The rise of distributed energy resources (DERs) presents a challenge and opportunity for utilities and regulators alike. DERs are introducing a new layer of complexity to utility operations, transforming the existing vertical network to a combined mesh (distributed) network, while at the same time promising to inject new life into the traditional utility business model. Utilities, however, are hesitant to make any significant investment in interconnection and system operational improvements, IT and data management systems to support DERs, until regulators address risks of utilities associated with uncertainty. Risks include cost recovery of existing investments, ground rules that define the role and responsibilities of utilities and third parties, and compensation for utilities for the added risk to system operations from the distributed business model.
Driven by policy directives over which utilities have little control, DERs will remain both a threat and opportunity until regulators agree on a new paradigm. Many regulatory bodies are suggesting precluding utilities from participating in the DER market yet utilities in some cases are the most likely entity to ensure achievement of DER goals, having risk tolerance, longer-term business focus, and responsibility for maintaining the electric grid.
Many regulatory jurisdictions are advocating for widespread DER deployment, and some 48 states are pursuing some form of regulatory reform. Yet DER economics are not positive in all cases. Therefore, neither customers, market issues, nor resiliency and reliability concerns justify their deployment.
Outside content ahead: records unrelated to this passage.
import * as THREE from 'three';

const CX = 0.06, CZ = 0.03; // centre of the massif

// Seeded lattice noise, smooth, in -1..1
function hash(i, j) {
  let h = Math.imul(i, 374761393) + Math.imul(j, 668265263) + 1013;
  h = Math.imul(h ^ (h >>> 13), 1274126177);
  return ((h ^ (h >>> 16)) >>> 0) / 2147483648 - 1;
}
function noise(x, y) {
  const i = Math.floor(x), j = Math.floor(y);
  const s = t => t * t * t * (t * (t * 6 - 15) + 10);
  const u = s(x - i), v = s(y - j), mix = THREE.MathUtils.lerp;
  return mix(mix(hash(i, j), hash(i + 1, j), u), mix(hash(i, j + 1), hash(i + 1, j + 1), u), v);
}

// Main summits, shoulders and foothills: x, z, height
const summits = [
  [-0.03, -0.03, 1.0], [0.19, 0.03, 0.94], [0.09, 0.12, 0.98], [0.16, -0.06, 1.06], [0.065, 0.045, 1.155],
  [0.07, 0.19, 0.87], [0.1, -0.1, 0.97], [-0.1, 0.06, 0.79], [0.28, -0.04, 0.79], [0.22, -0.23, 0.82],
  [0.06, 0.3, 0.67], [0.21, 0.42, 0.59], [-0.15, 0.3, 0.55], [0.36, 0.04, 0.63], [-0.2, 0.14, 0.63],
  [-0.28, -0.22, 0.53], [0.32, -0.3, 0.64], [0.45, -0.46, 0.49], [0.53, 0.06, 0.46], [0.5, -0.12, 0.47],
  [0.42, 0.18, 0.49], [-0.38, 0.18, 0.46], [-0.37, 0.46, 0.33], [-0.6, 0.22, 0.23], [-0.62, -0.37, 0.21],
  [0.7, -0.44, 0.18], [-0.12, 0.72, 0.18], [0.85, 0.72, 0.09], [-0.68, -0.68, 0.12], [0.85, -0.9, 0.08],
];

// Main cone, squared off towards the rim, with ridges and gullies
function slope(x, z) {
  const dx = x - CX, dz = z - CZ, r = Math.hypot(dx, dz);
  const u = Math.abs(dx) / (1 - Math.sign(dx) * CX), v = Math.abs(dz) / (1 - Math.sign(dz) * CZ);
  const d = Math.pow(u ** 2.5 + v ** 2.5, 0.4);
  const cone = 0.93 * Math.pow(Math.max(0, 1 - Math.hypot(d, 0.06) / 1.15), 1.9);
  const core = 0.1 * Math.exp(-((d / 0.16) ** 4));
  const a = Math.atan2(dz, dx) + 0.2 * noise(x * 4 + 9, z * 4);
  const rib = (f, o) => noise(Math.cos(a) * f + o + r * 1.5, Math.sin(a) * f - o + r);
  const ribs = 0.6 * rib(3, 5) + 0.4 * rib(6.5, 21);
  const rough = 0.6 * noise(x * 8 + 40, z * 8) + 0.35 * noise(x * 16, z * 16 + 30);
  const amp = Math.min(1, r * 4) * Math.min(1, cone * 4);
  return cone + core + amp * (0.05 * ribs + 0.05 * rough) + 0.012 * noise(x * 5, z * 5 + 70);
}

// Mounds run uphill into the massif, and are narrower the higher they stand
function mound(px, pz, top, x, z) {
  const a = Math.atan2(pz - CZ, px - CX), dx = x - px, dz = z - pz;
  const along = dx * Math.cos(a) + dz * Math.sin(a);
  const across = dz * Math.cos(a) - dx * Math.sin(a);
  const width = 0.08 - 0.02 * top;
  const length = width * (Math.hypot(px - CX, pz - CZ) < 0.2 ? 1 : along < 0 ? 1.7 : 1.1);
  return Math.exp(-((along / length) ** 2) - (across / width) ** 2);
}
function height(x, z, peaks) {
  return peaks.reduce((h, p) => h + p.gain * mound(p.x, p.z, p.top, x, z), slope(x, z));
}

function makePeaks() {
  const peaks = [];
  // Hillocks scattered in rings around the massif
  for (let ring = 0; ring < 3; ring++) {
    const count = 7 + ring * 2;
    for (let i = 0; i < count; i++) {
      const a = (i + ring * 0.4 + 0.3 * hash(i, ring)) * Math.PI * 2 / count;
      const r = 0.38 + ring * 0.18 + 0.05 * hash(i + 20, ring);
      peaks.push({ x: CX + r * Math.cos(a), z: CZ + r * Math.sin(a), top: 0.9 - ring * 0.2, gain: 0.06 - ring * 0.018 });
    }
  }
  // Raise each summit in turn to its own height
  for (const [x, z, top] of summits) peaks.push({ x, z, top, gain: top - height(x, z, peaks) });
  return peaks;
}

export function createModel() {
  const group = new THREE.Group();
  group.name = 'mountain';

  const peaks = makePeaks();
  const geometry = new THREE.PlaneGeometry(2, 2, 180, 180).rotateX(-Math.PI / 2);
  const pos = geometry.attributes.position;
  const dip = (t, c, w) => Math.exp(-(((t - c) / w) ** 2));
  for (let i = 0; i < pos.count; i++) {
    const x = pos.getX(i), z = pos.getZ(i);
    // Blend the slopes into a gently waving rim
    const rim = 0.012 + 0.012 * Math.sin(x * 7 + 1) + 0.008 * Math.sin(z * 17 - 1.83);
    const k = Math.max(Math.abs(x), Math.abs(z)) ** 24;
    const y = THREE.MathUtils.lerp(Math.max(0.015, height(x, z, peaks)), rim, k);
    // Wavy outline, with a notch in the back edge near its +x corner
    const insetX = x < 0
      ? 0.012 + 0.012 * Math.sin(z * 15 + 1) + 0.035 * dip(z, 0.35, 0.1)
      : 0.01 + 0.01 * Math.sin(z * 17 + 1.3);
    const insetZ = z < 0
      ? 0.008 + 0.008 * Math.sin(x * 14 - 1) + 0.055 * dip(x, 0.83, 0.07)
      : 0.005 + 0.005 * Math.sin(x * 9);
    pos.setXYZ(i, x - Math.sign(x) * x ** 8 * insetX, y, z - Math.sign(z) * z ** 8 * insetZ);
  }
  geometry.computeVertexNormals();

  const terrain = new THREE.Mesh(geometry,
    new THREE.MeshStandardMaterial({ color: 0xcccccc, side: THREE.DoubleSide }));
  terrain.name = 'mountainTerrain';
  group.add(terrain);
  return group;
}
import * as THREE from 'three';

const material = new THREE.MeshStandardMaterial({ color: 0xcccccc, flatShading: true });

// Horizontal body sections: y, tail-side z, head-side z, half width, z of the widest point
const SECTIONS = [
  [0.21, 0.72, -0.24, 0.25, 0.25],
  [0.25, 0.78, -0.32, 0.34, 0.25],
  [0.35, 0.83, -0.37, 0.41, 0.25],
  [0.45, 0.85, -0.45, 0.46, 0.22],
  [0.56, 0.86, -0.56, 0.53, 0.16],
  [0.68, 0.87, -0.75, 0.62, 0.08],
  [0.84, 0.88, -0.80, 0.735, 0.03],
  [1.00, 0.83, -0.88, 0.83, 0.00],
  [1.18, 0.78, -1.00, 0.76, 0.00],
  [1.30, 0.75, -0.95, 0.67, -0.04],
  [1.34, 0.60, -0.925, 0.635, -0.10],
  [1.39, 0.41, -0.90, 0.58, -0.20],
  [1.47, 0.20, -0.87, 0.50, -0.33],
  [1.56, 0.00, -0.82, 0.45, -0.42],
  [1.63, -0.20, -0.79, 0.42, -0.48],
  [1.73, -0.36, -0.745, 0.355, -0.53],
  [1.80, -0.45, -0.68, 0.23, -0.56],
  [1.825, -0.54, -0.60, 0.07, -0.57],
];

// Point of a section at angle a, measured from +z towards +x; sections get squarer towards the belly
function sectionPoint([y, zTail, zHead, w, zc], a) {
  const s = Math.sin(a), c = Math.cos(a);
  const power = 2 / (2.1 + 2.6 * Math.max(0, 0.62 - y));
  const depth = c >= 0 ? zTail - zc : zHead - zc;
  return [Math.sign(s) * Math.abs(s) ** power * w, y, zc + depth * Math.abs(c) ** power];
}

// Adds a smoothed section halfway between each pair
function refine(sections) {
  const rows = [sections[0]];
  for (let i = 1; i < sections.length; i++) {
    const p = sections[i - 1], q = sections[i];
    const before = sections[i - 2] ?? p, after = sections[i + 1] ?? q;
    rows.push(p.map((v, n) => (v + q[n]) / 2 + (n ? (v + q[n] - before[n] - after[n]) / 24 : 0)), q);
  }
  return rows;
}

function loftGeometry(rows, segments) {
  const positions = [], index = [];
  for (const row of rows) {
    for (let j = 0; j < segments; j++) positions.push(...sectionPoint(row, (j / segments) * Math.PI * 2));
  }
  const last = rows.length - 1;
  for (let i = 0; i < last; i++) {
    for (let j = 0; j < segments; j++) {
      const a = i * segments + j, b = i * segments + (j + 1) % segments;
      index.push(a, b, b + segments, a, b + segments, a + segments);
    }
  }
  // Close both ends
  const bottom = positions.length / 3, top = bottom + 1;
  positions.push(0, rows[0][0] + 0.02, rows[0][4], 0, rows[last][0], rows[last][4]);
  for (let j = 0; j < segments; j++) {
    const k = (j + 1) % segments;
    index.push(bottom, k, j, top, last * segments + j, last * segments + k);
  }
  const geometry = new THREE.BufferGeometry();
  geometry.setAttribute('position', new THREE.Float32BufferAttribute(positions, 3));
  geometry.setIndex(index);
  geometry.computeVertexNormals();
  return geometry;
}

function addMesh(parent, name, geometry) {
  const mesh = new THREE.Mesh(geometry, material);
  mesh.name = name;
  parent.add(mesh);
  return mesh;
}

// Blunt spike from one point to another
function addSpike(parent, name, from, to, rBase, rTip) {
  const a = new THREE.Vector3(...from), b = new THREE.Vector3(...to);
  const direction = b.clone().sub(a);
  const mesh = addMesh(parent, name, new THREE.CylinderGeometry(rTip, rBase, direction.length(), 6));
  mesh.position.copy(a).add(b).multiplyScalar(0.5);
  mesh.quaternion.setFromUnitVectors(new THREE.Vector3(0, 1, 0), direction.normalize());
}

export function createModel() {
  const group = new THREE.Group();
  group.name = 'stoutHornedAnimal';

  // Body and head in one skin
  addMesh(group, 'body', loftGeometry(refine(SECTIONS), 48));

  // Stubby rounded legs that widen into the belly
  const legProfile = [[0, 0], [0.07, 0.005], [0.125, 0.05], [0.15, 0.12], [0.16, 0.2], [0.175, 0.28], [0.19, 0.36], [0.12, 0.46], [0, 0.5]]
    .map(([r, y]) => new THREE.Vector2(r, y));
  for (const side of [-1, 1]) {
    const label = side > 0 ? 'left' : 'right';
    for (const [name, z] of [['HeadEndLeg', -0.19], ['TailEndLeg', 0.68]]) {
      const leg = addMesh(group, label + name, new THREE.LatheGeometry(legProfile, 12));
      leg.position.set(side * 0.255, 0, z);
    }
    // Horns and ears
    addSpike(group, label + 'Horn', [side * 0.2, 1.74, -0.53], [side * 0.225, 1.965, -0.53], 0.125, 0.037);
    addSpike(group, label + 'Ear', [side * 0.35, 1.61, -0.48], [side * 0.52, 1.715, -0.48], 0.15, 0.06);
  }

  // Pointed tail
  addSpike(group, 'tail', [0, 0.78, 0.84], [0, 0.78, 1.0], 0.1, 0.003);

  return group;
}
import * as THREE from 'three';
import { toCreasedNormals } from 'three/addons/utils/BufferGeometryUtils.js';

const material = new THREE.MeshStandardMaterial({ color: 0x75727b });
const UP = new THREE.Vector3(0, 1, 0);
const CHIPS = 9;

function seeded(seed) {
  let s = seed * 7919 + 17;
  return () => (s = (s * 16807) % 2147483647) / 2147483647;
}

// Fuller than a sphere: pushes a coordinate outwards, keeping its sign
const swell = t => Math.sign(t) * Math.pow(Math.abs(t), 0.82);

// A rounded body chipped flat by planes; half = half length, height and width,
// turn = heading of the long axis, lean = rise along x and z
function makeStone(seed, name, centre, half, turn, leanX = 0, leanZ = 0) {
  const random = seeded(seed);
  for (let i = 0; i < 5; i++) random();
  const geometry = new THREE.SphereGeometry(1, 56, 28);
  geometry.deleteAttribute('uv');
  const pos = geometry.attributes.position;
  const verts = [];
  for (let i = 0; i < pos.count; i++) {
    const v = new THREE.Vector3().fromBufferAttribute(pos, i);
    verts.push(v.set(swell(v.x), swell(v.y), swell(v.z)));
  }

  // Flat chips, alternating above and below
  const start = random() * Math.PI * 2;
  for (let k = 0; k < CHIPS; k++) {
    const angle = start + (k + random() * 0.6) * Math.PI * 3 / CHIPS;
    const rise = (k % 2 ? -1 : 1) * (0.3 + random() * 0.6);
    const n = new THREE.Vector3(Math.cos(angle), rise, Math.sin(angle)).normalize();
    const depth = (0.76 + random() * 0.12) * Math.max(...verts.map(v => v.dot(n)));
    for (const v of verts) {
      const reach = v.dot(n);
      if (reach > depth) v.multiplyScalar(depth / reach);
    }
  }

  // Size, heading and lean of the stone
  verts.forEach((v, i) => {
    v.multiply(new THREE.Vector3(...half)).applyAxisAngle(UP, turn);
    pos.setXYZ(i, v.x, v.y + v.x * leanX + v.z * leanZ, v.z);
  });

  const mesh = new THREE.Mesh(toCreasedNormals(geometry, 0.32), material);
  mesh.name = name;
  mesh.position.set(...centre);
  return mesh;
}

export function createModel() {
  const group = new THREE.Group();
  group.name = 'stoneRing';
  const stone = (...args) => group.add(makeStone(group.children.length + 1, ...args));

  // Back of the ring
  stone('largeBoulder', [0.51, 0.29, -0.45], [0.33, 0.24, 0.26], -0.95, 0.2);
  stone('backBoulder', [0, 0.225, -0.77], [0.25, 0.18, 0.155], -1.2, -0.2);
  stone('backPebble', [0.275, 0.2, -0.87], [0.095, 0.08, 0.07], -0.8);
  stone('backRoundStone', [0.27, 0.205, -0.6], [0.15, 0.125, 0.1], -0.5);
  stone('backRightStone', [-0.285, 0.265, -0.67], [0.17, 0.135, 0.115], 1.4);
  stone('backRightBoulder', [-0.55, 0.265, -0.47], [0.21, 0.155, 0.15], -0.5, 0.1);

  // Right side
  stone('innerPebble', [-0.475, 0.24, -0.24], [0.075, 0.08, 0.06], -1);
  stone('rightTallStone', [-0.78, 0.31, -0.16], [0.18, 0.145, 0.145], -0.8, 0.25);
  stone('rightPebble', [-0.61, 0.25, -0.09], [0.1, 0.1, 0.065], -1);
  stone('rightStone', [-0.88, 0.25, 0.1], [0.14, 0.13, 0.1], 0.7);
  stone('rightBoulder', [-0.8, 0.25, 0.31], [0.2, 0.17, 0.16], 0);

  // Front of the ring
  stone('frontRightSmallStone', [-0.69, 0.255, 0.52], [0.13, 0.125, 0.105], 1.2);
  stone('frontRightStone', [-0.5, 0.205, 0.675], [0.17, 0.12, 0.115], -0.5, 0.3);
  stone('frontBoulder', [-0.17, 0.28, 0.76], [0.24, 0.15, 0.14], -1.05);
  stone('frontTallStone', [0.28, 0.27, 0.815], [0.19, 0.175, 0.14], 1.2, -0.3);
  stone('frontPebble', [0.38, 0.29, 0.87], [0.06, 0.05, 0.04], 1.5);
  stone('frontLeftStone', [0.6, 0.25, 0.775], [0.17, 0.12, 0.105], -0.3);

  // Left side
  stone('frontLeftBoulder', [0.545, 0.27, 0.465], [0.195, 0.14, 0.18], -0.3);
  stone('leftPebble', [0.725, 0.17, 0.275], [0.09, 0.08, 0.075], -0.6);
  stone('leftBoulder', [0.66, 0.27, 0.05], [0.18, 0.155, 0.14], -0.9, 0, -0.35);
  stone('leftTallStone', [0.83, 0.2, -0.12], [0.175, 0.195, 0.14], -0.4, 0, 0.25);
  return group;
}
Add to this the potential economic and social disruption that plagued the telecommunications industry transitioning from landline to mobile services and we have a national disaster.
Electricity is a different commodity and service than telecommunications, and utilities are "providers of last resort," something that is not likely to go away. The challenge is to ensure utility companies and electric grids are able to perform this function efficiently and effectively while allowing DER to be interconnected and bundled as a reliable source of electricity, regardless of DER ownership. DERs will not necessarily be less costly than central station power plants in all cases, but they will likely provide greater system, environmental and social benefits.
States like California and New York are taking different approaches to DER and utility reform. California for example has excess capacity (Duck Curve) to the point that state electrification is now being sought and encouraged through, for example, electric vehicle adoption. Creating excess solar capacity mid-day was not the original intent of promoting DERs, and has resulted in some other market challenges and costs. New York and other states are moving more slowly and deliberately to try and "get it right."
Alternatively, some utilities have low-cost power and their regulators see more risk than benefit in promoting DERs. Regulators are trying to find a way to provide customers greater choice with DERs, and provide improved system, environmental and social benefits while not breaking the regulatory compact that they are entrusted.
Click here to read this article as it originally appeared on Public Utilities Fortnightly.